─── GIVEN ENTRIES
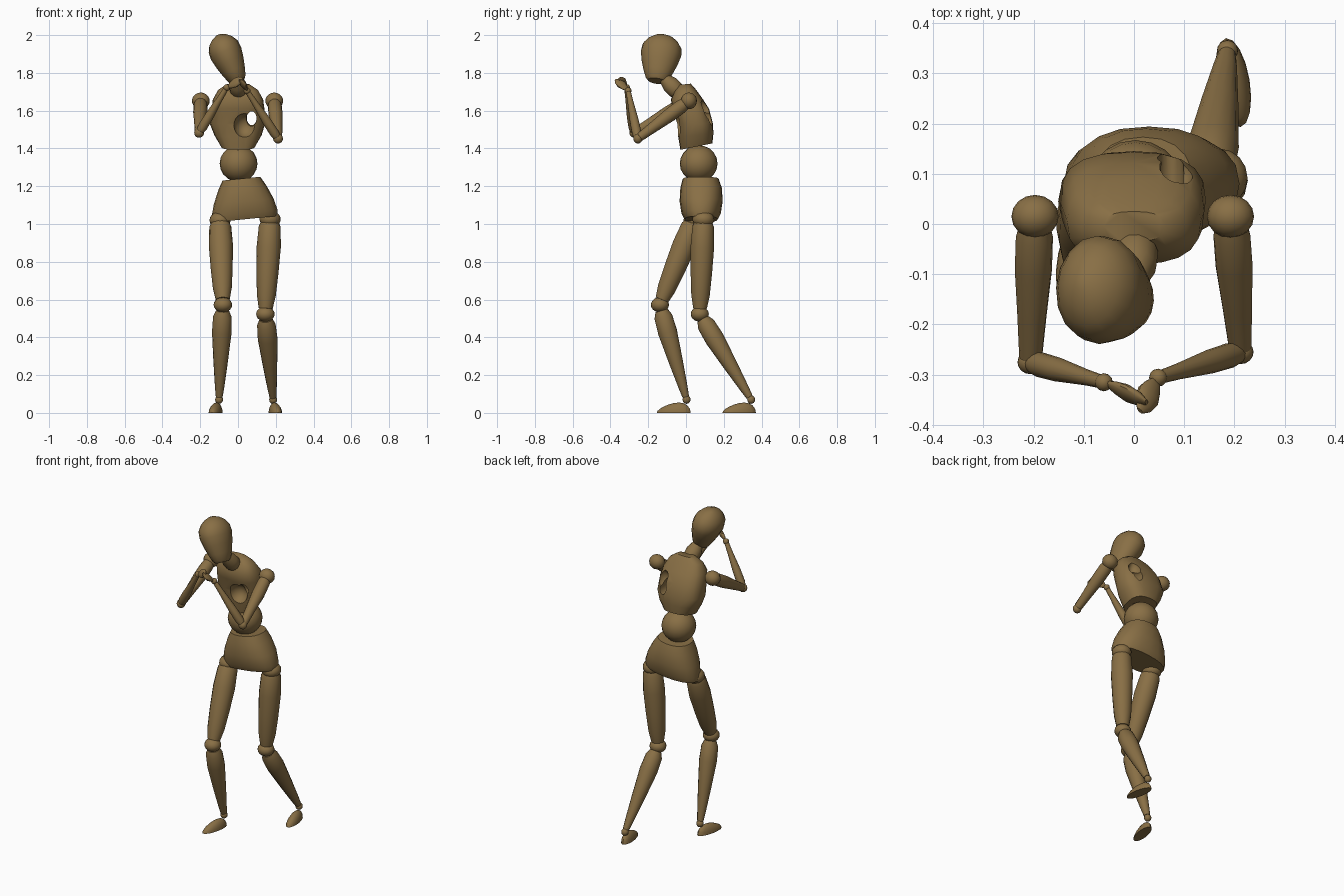
import bpy, bmesh, math
from mathutils import Vector, Matrix

cube = bpy.data.objects.get("Cube")
if cube:
    bpy.data.objects.remove(cube)

wood = bpy.data.materials.new("brown wood")
wood.use_nodes = True
wood.diffuse_color = (0.25, 0.16, 0.06, 1)
wood.node_tree.nodes["Principled BSDF"].inputs["Base Color"].default_value = (0.25, 0.16, 0.06, 1)


def finish(name, bm, angle=40):
    """Turn a bmesh into a smooth wooden object with sharp creases."""
    bmesh.ops.recalc_face_normals(bm, faces=bm.faces)
    mesh = bpy.data.meshes.new(name)
    bm.to_mesh(mesh)
    bm.free()
    mesh.materials.append(wood)
    mesh.shade_smooth()
    mesh.set_sharp_from_angle(angle=math.radians(angle))
    obj = bpy.data.objects.new(name, mesh)
    bpy.context.collection.objects.link(obj)
    return obj


def bridge(bm, rings):
    """Skin a list of equal vertex rings and cap both ends."""
    n = len(rings[0])
    for low, high in zip(rings, rings[1:]):
        for i in range(n):
            j = (i + 1) % n
            bm.faces.new((low[i], low[j], high[j], high[i]))
    bm.faces.new(rings[0])
    bm.faces.new(rings[-1])


def oval(rx, ry, sides, power=2):
    for i in range(sides):
        c, s = math.cos(math.tau * i / sides), math.sin(math.tau * i / sides)
        yield (math.copysign(rx * abs(c) ** (2 / power), c),
               math.copysign(ry * abs(s) ** (2 / power), s))


def turned(name, start, end, profile, flat=1, ref=(0, 1, 0), sides=14):
    """Lathe-like part along an axis; profile holds (position, radius)."""
    start, end = Vector(start), Vector(end)
    axis = (end - start).normalized()
    ref = Vector(ref)
    side = (ref - axis * ref.dot(axis)).normalized()
    across = side.cross(axis)
    bm = bmesh.new()
    bridge(bm, [[bm.verts.new(start.lerp(end, t) + across * x + side * y)
                 for x, y in oval(r * flat, r, sides)] for t, r in profile])
    return finish(name, bm)


def block(name, sections, power, sides=20):
    """Body block from sections (x, y, z, rx, ry, slope_x, slope_y)."""
    bm = bmesh.new()
    bridge(bm, [[bm.verts.new((cx + x, cy + y, cz + x * sx + y * sy))
                 for x, y in oval(rx, ry, sides, power)]
                for cx, cy, cz, rx, ry, sx, sy in sections])
    return finish(name, bm)


def ball(name, centre, radii, segments=16):
    bm = bmesh.new()
    bmesh.ops.create_uvsphere(bm, u_segments=segments, v_segments=10, radius=1)
    bm.transform(Matrix.Translation(centre) @ Matrix.Diagonal((*radii, 1)))
    return finish(name, bm)


def carve(obj, cutters):
    """Subtract rounded hollows, bake the result and drop the cutters."""
    for cutter in cutters:
        cutter.hide_render = True
        mod = obj.modifiers.new("hollow", "BOOLEAN")
        mod.operation = "DIFFERENCE"
        mod.solver = "EXACT"
        mod.object = cutter
    bpy.context.view_layer.update()
    graph = bpy.context.evaluated_depsgraph_get()
    baked = bpy.data.meshes.new_from_object(obj.evaluated_get(graph))
    obj.modifiers.clear()
    obj.data = baked
    baked.set_sharp_from_angle(angle=math.radians(40))
    for cutter in cutters:
        bpy.data.objects.remove(cutter)


def foot(name, heel, toe):
    """Half-egg foot with a flat sole, highest near the heel."""
    heel, toe = Vector(heel), Vector(toe)
    along = (toe - heel) / 2
    across = Vector((-along.y, along.x, 0)).normalized()
    bm = bmesh.new()
    bmesh.ops.create_uvsphere(bm, u_segments=16, v_segments=10, radius=1)
    bmesh.ops.bisect_plane(bm, geom=bm.verts[:] + bm.edges[:] + bm.faces[:],
                           plane_co=(0, 0, 0), plane_no=(0, 0, 1), clear_inner=True)
    bmesh.ops.holes_fill(bm, edges=[e for e in bm.edges if e.is_boundary])
    for v in bm.verts:
        x, y, z = v.co
        height = 0.052 * z * (1 - 0.35 * x)
        v.co = (heel + toe) / 2 + along * x + across * (0.033 * y)
        v.co.z = height
    return finish(name, bm)


# Head and neck
turned("head", (0, -0.155, 1.757), (-0.105, -0.117, 2.0),
       [(0, 0.048), (0.05, 0.061), (0.2, 0.078), (0.4, 0.096), (0.6, 0.108),
        (0.75, 0.104), (0.87, 0.082), (0.95, 0.052), (1, 0.015)], flat=0.8, sides=16)
turned("neck", (0.005, -0.035, 1.69), (-0.005, -0.115, 1.77),
       [(0, 0.035), (0.25, 0.046), (0.6, 0.046), (1, 0.03)])

# Chest with a scooped front and an opening on the left flank
chest = block("chest", [
    (0, 0.055, 1.41, 0.09, 0.085, 0, 0.2),
    (0, 0.052, 1.47, 0.125, 0.093, 0, 0.1),
    (-0.003, 0.048, 1.53, 0.146, 0.095, 0, 0),
    (0, 0.025, 1.61, 0.14, 0.097, 0, 0),
    (0, 0.005, 1.66, 0.133, 0.085, 0, 0),
    (0, -0.005, 1.71, 0.105, 0.055, 0, 0.1),
    (0, -0.005, 1.74, 0.06, 0.03, 0, 0.1)], power=2.6)
carve(chest, [
    ball("front_hollow", (0.035, -0.065, 1.52), (0.06, 0.075, 0.065)),
    ball("flank_opening", (0.072, 0.04, 1.56), (0.029, 0.2, 0.043)),
    ball("back_hollow", (0.085, 0.11, 1.61), (0.035, 0.045, 0.055))])

# Waist and pelvis
ball("waist", (0.003, 0.067, 1.32), (0.1, 0.1, 0.097), 20)
block("pelvis", [
    (0.035, 0.08, 1.025, 0.172, 0.088, 0.1, 0),
    (0.035, 0.08, 1.055, 0.175, 0.104, 0.1, 0),
    (0.03, 0.08, 1.12, 0.158, 0.114, 0.1, 0),
    (0.023, 0.08, 1.19, 0.128, 0.11, 0.1, 0),
    (0.018, 0.078, 1.24, 0.1, 0.095, 0.1, 0)], power=2.3)

# Legs
thigh = [(0, 0.046), (0.06, 0.058), (0.3, 0.064), (0.6, 0.058), (0.85, 0.05), (1, 0.037)]
shin = [(0, 0.034), (0.07, 0.049), (0.25, 0.052), (0.6, 0.038), (0.9, 0.024), (1, 0.018)]
legs = {
    "right": dict(hip=(-0.095, 0.045, 1.02), knee=(-0.08, -0.138, 0.572),
                  ankle=(-0.1, 0.003, 0.07), heel=(-0.1, 0.025, 0), toe=(-0.137, -0.155, 0)),
    "left": dict(hip=(0.17, 0.092, 1.025), knee=(0.145, 0.073, 0.523),
                 ankle=(0.186, 0.345, 0.07), heel=(0.183, 0.37, 0), toe=(0.212, 0.193, 0))}
for side, p in legs.items():
    hip, knee, ankle = (Vector(p[k]) for k in ("hip", "knee", "ankle"))
    ball(side + "_hip_joint", hip, (0.056, 0.058, 0.045))
    turned(side + "_thigh", hip.lerp(knee, 0.02), hip.lerp(knee, 0.94), thigh)
    ball(side + "_knee", knee, (0.049, 0.048, 0.04))
    turned(side + "_shin", knee.lerp(ankle, 0.06), knee.lerp(ankle, 0.97), shin)
    ball(side + "_ankle", ankle, (0.021, 0.021, 0.022))
    foot(side + "_foot", p["heel"], p["toe"])

# Arms, raised with the hands together before the chin
upper = [(0, 0.03), (0.1, 0.037), (0.35, 0.037), (0.7, 0.029), (1, 0.023)]
fore = [(0, 0.02), (0.1, 0.025), (0.35, 0.024), (0.75, 0.016), (1, 0.013)]
palm = [(0, 0.01), (0.2, 0.02), (0.5, 0.028), (0.8, 0.022), (1, 0.008)]
arms = {
    "right": dict(shoulder=(-0.197, 0.015, 1.652), elbow=(-0.206, -0.275, 1.483),
                  wrist=(-0.06, -0.315, 1.722), tip=(0.025, -0.355, 1.77)),
    "left": dict(shoulder=(0.192, 0.015, 1.652), elbow=(0.212, -0.255, 1.452),
                 wrist=(0.048, -0.306, 1.705), tip=(0.012, -0.372, 1.765))}
for side, p in arms.items():
    shoulder, elbow, wrist, tip = (Vector(v) for v in p.values())
    ball(side + "_shoulder", shoulder, (0.047, 0.043, 0.044))
    turned(side + "_upper_arm", shoulder.lerp(elbow, 0.05), shoulder.lerp(elbow, 0.96), upper)
    ball(side + "_elbow", elbow, (0.026, 0.024, 0.026))
    turned(side + "_forearm", elbow.lerp(wrist, 0.03), wrist, fore)
    ball(side + "_wrist", wrist, (0.018, 0.018, 0.018), 12)
    turned(side + "_hand", wrist.lerp(tip, 0.1), tip, palm, flat=0.5, ref=(0.5, -0.5, -0.3))
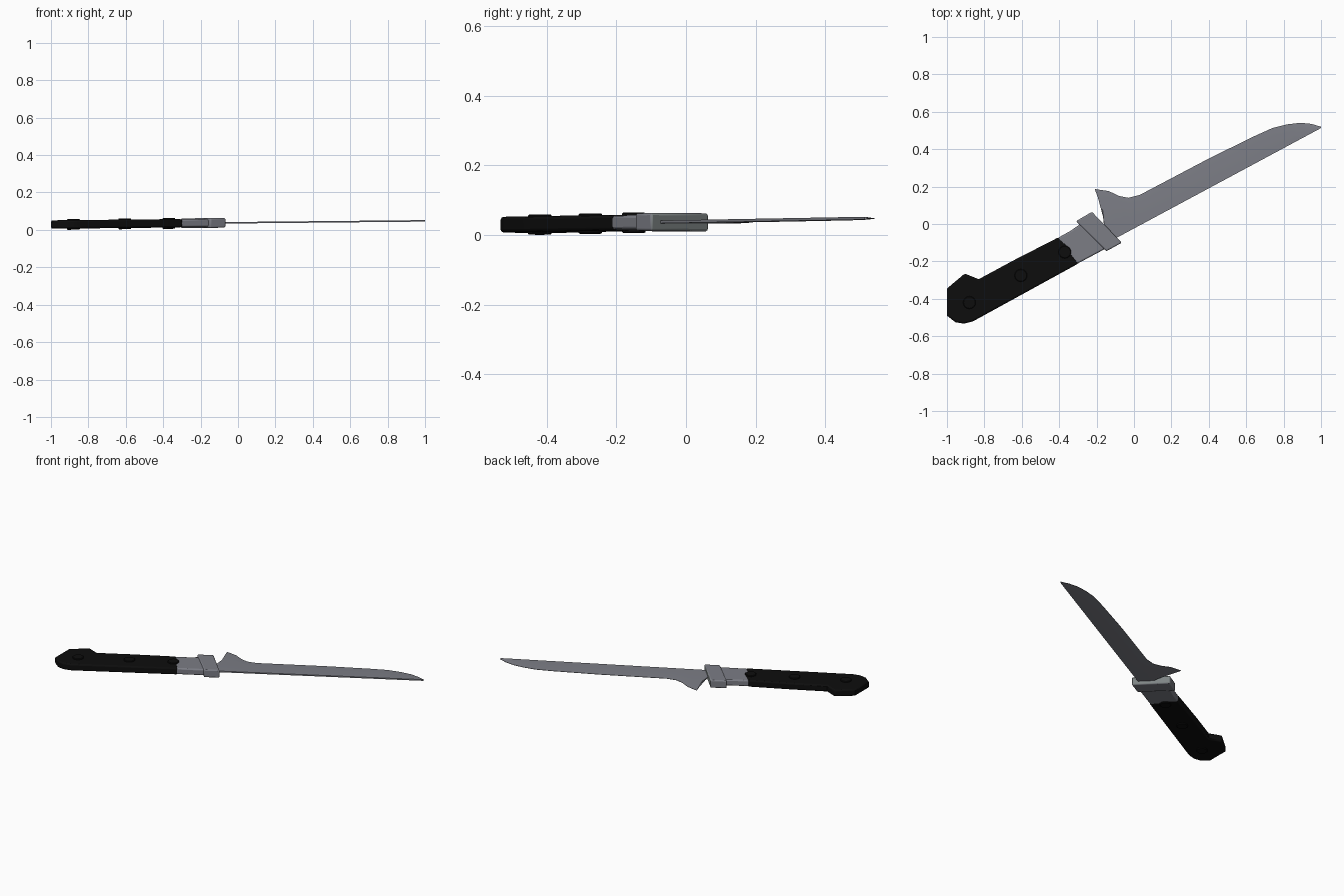
import bpy, bmesh, math

if "Cube" in bpy.data.objects:
    bpy.data.objects.remove(bpy.data.objects["Cube"])

MID, TILT = 0.0385, 0.0098          # centre height and gentle rise toward the tip


def material(name, rgb):
    m = bpy.data.materials.new(name)
    m.diffuse_color = (*rgb, 1)
    m.use_nodes = True
    m.node_tree.nodes["Principled BSDF"].inputs["Base Color"].default_value = m.diffuse_color
    return m


STEEL = material("steel grey", (0.2, 0.205, 0.235))
PLATE = material("plate grey", (0.21, 0.235, 0.235))
BLACK = material("handle black", (0.004, 0.004, 0.004))


def finish(bm, name, *mats, bevel=0, segments=2):
    """Tilt the part, give it its material and round its rims."""
    bmesh.ops.recalc_face_normals(bm, faces=bm.faces)
    for v in bm.verts:
        v.co.z += MID + TILT * v.co.x
    me = bpy.data.meshes.new(name)
    bm.to_mesh(me)
    bm.free()
    ob = bpy.data.objects.new(name, me)
    bpy.context.collection.objects.link(ob)
    for m in mats:
        me.materials.append(m)
    if bevel:
        b = ob.modifiers.new("rounded rims", 'BEVEL')
        b.width, b.segments = bevel, segments
        b.limit_method, b.angle_limit = 'ANGLE', math.radians(58)
    bpy.ops.object.select_all(action='DESELECT')
    bpy.context.view_layer.objects.active = ob
    ob.select_set(True)
    bpy.ops.object.shade_smooth_by_angle(angle=math.radians(30))
    return ob


def prism(outline, half):
    """Flat outline extruded evenly above and below the middle plane."""
    bm = bmesh.new()
    face = bm.faces.new([bm.verts.new((x, y, -half)) for x, y in outline])
    top = bmesh.ops.extrude_face_region(bm, geom=[face])
    for v in top["geom"]:
        if isinstance(v, bmesh.types.BMVert):
            v.co.z = half
    return bm


# Handle with hooked pommel
finish(prism([(-0.295, -0.21), (-0.86, -0.52), (-0.91, -0.533), (-0.955, -0.525),
              (-1, -0.49), (-1, -0.345), (-0.905, -0.265), (-0.83, -0.295),
              (-0.645, -0.195), (-0.405, -0.072), (-0.35, -0.12), (-0.335, -0.16)],
             0.0225), "handle", BLACK, bevel=0.009)

# Rivets going through the handle
for i, (x, y) in enumerate([(-0.88, -0.42), (-0.605, -0.275), (-0.37, -0.15)]):
    ring = [(x + 0.034 * math.cos(a * math.tau / 16),
             y + 0.034 * math.sin(a * math.tau / 16)) for a in range(16)]
    finish(prism(ring, 0.029), f"rivet_{i + 1}", BLACK, bevel=0.003, segments=1)

# Bolster between handle and guard
finish(prism([(-0.33, -0.227), (-0.13, -0.12), (-0.2, 0.0), (-0.28, 0.005),
              (-0.34, -0.037), (-0.41, -0.076), (-0.38, -0.14)],
             0.0205), "bolster", STEEL, bevel=0.008)

# Slanted guard, its blade-side face in the lighter plate grey
bm = prism([(-0.31, 0.015), (-0.148, -0.146), (-0.065, -0.10), (-0.225, 0.065)], 0.026)
bm.normal_update()
bmesh.ops.recalc_face_normals(bm, faces=bm.faces)
for f in bm.faces:
    f.material_index = int(f.normal.x > 0.5 and f.normal.y > 0.5)
finish(bm, "guard", STEEL, PLATE, bevel=0.007)

# Blade: spine x paired with a cutting-edge point, including the spur at the root
stations = [(-0.15, -0.165, 0.035), (-0.13, -0.176, 0.115), (-0.11, -0.21, 0.187),
            (-0.07, -0.135, 0.176), (-0.03, -0.08, 0.15), (0.03, -0.03, 0.14),
            (0.09, 0.03, 0.155), (0.48, 0.4, 0.35), (0.72, 0.64, 0.468),
            (0.80, 0.74, 0.513), (0.87, 0.82, 0.533), (0.92, 0.89, 0.541),
            (0.96, 0.95, 0.535), (1.0, 1.0, 0.52)]
bm = bmesh.new()
loops = []
for sx, ex, ey in stations:
    sy = -0.024 + 0.537 * sx
    t = 1 - min(0.4, 0.05 / math.hypot(ex - sx, ey - sy))      # start of the grind
    rx, ry = sx + (ex - sx) * t, sy + (ey - sy) * t
    section = [(sx, sy, 0.004), (rx, ry, 0.004), (ex, ey, 0.001),
               (ex, ey, -0.001), (rx, ry, -0.004), (sx, sy, -0.004)]
    loops.append([bm.verts.new(p) for p in section])
for a, b in zip(loops, loops[1:]):
    for i in range(6):
        j = (i + 1) % 6
        bm.faces.new((a[i], a[j], b[j], b[i]))
bm.faces.new(loops[0])
bm.faces.new(loops[-1])
finish(bm, "blade", STEEL)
──────
▸ **TASK ITEM**:
Give the lines again word for word, from the start of the records to the line holding "mesh.set_sharp_from_angle(angle=math.radians(angle))", both included, and leave out any picture.

▸ **TASK OUTPUT**:
import bpy, bmesh, math
from mathutils import Vector, Matrix

cube = bpy.data.objects.get("Cube")
if cube:
    bpy.data.objects.remove(cube)

wood = bpy.data.materials.new("brown wood")
wood.use_nodes = True
wood.diffuse_color = (0.25, 0.16, 0.06, 1)
wood.node_tree.nodes["Principled BSDF"].inputs["Base Color"].default_value = (0.25, 0.16, 0.06, 1)


def finish(name, bm, angle=40):
    """Turn a bmesh into a smooth wooden object with sharp creases."""
    bmesh.ops.recalc_face_normals(bm, faces=bm.faces)
    mesh = bpy.data.meshes.new(name)
    bm.to_mesh(mesh)
    bm.free()
    mesh.materials.append(wood)
    mesh.shade_smooth()
    mesh.set_sharp_from_angle(angle=math.radians(angle))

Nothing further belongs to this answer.